Let’s keep a good thing going.
That was the sentiment among footwear players last week following news of the mega-marriage between Zappos.com and Amazon.com, a deal that shook up the e-tailing world and will significantly alter the online playing field. The large majority of executives interviewed by Footwear News cheered the union — and the potential upside for the firms.
“Both of these companies are extremely visionary and strategic,” said Larry Tarica, president and COO of Great Neck, N.Y.-based Jimlar Corp., who said he wasn’t surprised by the news.
“Zappos has done a much better job than Amazon has in the shoe business,” added Chinese Laundry CEO Bob Goldman. “And Amazon has amazing resources and procedures, better than Zappos. The whole thing will be a better business model and they both have a lot to offer each other.”
Many vendors stressed that Amazon should tap into Zappos’ innovative business model, strong focus on customer service and out-of-the-box culture.
“While Amazon is by no means old or stodgy, Zappos is in many ways much younger, fresher and more flexible,” said Victor Hsu, marketing director for Jump USA. “The disadvantage would be if Zappos were to lose any of these special qualities once it’s assimilated into the larger organization … although I don’t see that happening.”
Zappos CEO Tony Hsieh, in an e-mail to his employees posted on his blog and Twitter page last Wednesday, said that Amazon supported Zappos’ growth as an independent entity (the firm will remain separate and operate out of its Henderson, Nev. headquarters). “We plan to continue to run Zappos the way we have always run Zappos … continuing to do what we believe is best for our brand, our culture and our business,” Hsieh wrote. (He declined to comment publicly beyond the e-mail, citing a quiet period.)
But not everyone was convinced that Zappos — which, according to Amazon, had $635 million in revenue last year — could maintain its strong sense of identity.

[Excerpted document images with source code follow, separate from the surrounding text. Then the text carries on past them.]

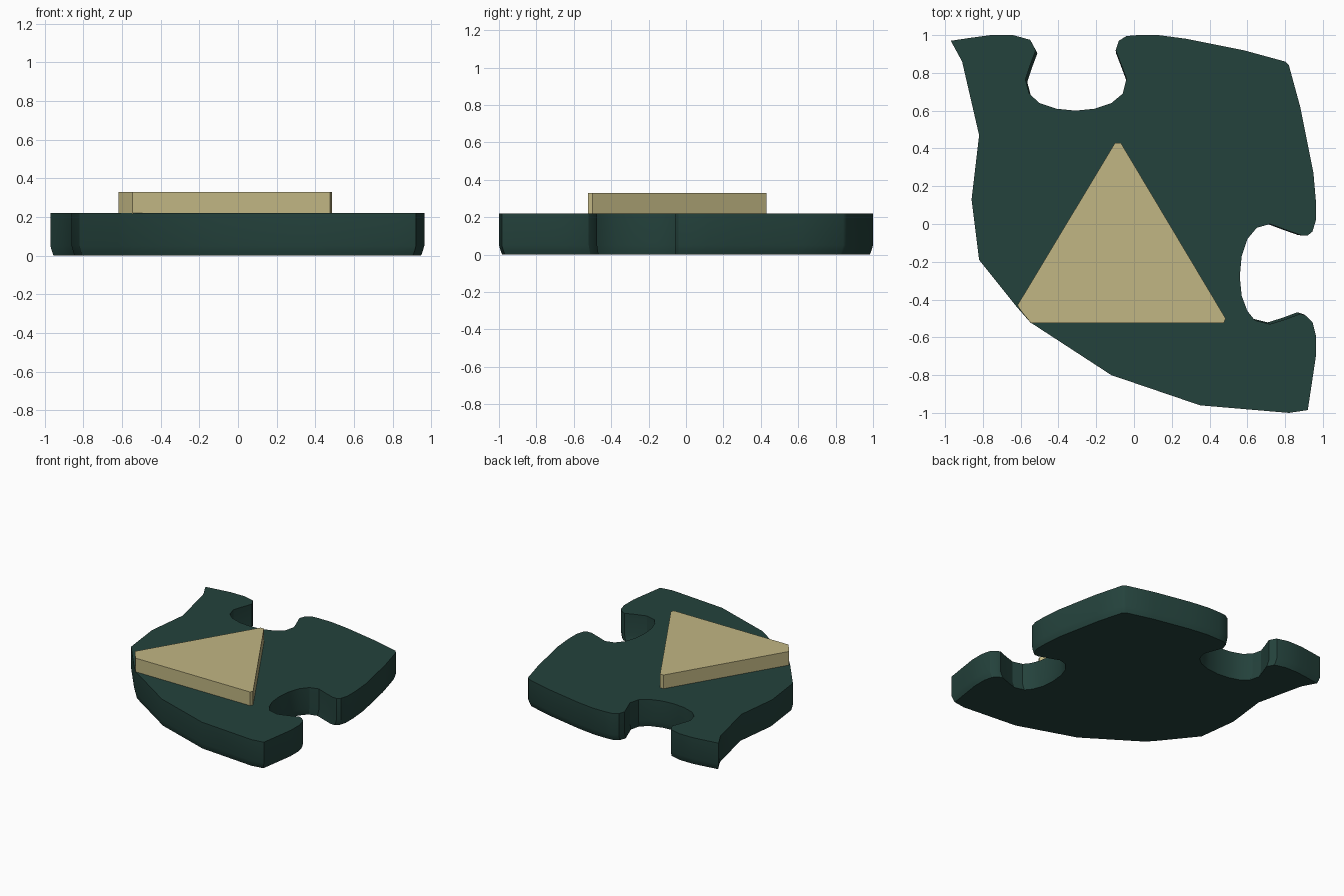
import bpy, bmesh, math

if "Cube" in bpy.data.objects:
    bpy.data.objects.remove(bpy.data.objects["Cube"])


def material(name, rgb):
    m = bpy.data.materials.new(name)
    m.diffuse_color = (*rgb, 1)
    m.use_nodes = True
    m.node_tree.nodes["Principled BSDF"].inputs["Base Color"].default_value = m.diffuse_color
    return m


def loft(name, outline, rings, mat):
    """Stack copies of an outline at (height, scale) rings and cap both ends."""
    bm = bmesh.new()
    loops = [[bm.verts.new((x * s, y * s, z)) for x, y in outline] for z, s in rings]
    n = len(outline)
    for low, high in zip(loops, loops[1:]):
        for i in range(n):
            j = (i + 1) % n
            bm.faces.new((low[i], low[j], high[j], high[i]))
    bm.faces.new(loops[0])
    bm.faces.new(loops[-1])
    bmesh.ops.recalc_face_normals(bm, faces=bm.faces)
    me = bpy.data.meshes.new(name)
    bm.to_mesh(me)
    bm.free()
    me.materials.append(mat)
    ob = bpy.data.objects.new(name, me)
    bpy.context.collection.objects.link(ob)
    bpy.ops.object.select_all(action='DESELECT')
    ob.select_set(True)
    bpy.context.view_layer.objects.active = ob
    bpy.ops.object.shade_smooth_by_angle(angle=math.radians(30))
    return ob


green = material("dark_green", (0.0176, 0.0545, 0.0452))
tan = material("tan", (0.533, 0.468, 0.227))

# Base outline, clockwise: back edge with its socket
back = [(-.97, .97), (-.87, .985), (-.76, 1), (-.64, 1), (-.55, .975), (-.52, .92),
        (-.55, .84), (-.575, .765), (-.555, .69), (-.50, .64), (-.41, .61), (-.31, .6),
        (-.21, .61), (-.12, .64), (-.06, .69), (-.04, .77), (-.07, .85), (-.097, .92),
        (-.08, .97), (-.04, .995), (.02, 1), (.13, 1), (.28, .98), (.58, .92),
        (.80, .86), (.82, .84)]
# Right edge with its socket
right = [(.88, .62), (.95, .27), (.963, .12), (.963, .02), (.945, -.04), (.92, -.06),
         (.885, -.06), (.80, -.03), (.72, 0), (.65, -.02), (.60, -.08), (.57, -.17),
         (.56, -.28), (.57, -.38), (.60, -.46), (.64, -.51), (.72, -.53), (.80, -.505),
         (.88, -.475), (.91, -.485), (.945, -.52), (.963, -.59), (.963, -.70),
         (.945, -.82), (.92, -.985)]
# Faceted front and left edges
front_left = [(.82, -1), (.35, -.96), (-.12, -.80), (-.55, -.52), (-.62, -.44),
              (-.82, -.19), (-.86, .13), (-.82, .47), (-.91, .86)]
loft("puzzle_base", back + right + front_left,
     [(0, .983), (.02, .991), (.05, 1), (.22, 1)], green)

# Raised triangle with a corner trimmed to the base edge
triangle = [(-.617, -.43), (-.60, -.457), (-.545, -.525), (.475, -.525), (.485, -.50),
            (-.07, .43), (-.10, .43)]
loft("raised_triangle", triangle, [(.215, 1), (.33, 1)], tan)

“When you take an independent player who was willing to buy a lot of different, independent [footwear] brands and styles and put it within the setting of a public company, you worry about how they will buy going forward and if the level of service will continue,” said Scott Krasik, an analyst at CL King & Associates.
“No matter how hard Zappos tries to keep it’s ‘culture,’ it becomes inevitable for it to change,” said Josh Willis, sales director at Creative Recreation, adding that it is up to Hsieh to control how the changes affect Zappos employees.
Beyond discussion of how well the e-tailers will mesh, insiders also weighed in on the financial terms of the deal, valued at $979 million at market close on Thursday. The transaction includes about 10 million shares of Amazon common stock and $40 million in cash and stock payouts to Zappos employees. The deal is set to close sometime this fall.
“It’s a fair price,” said Chistopher Svezia, an analyst at Susquehanna Financial Group. “Zappos seems to be growing at a reasonable clip. In the end, [Amazon] paid a little more than one times revenue, which is the usual rate for retailers. Since this is a dot-com, they may have paid a premium given opportunity for growth [in that structure].”
Brian Tascher, VP at BB&T Capital Markets, said that Zappos investors are likely pleased with the size and the terms of the buy-out. “It’s a great deal for Sequoia [Capital] and the other venture partners that were invested in Zappos,” Tascher said.
As for the future of Amazon’s others accessories sites, including Endless.com, the company’s CFO and SVP Thomas Szkutak told investors on a Thursday conference call that they all have different brands and customers and that he is “excited to have all the Websites.”
Still, Zappos has attracted a much stronger consumer following than Endless since the latter was launched in 2007. In June, for example, ComScore reported that Zappos racked up nearly 4.5 million visitors, while Endless totaled 777,000.
Tim Shimotakahara, VP of investment banking at D.A. Davidson & Co., suggested that Amazon could incorporate more upscale products into Endless, positioning it as a fashion and couture business, while keeping Zappos as more of a broadline retailer.
“It doesn’t seem like Endless has the same brand cachet that Zappos does when it comes to online shoes,” he said. “You have two brands that are essentially doing the same thing — one is well known for its product offering, the other is not.”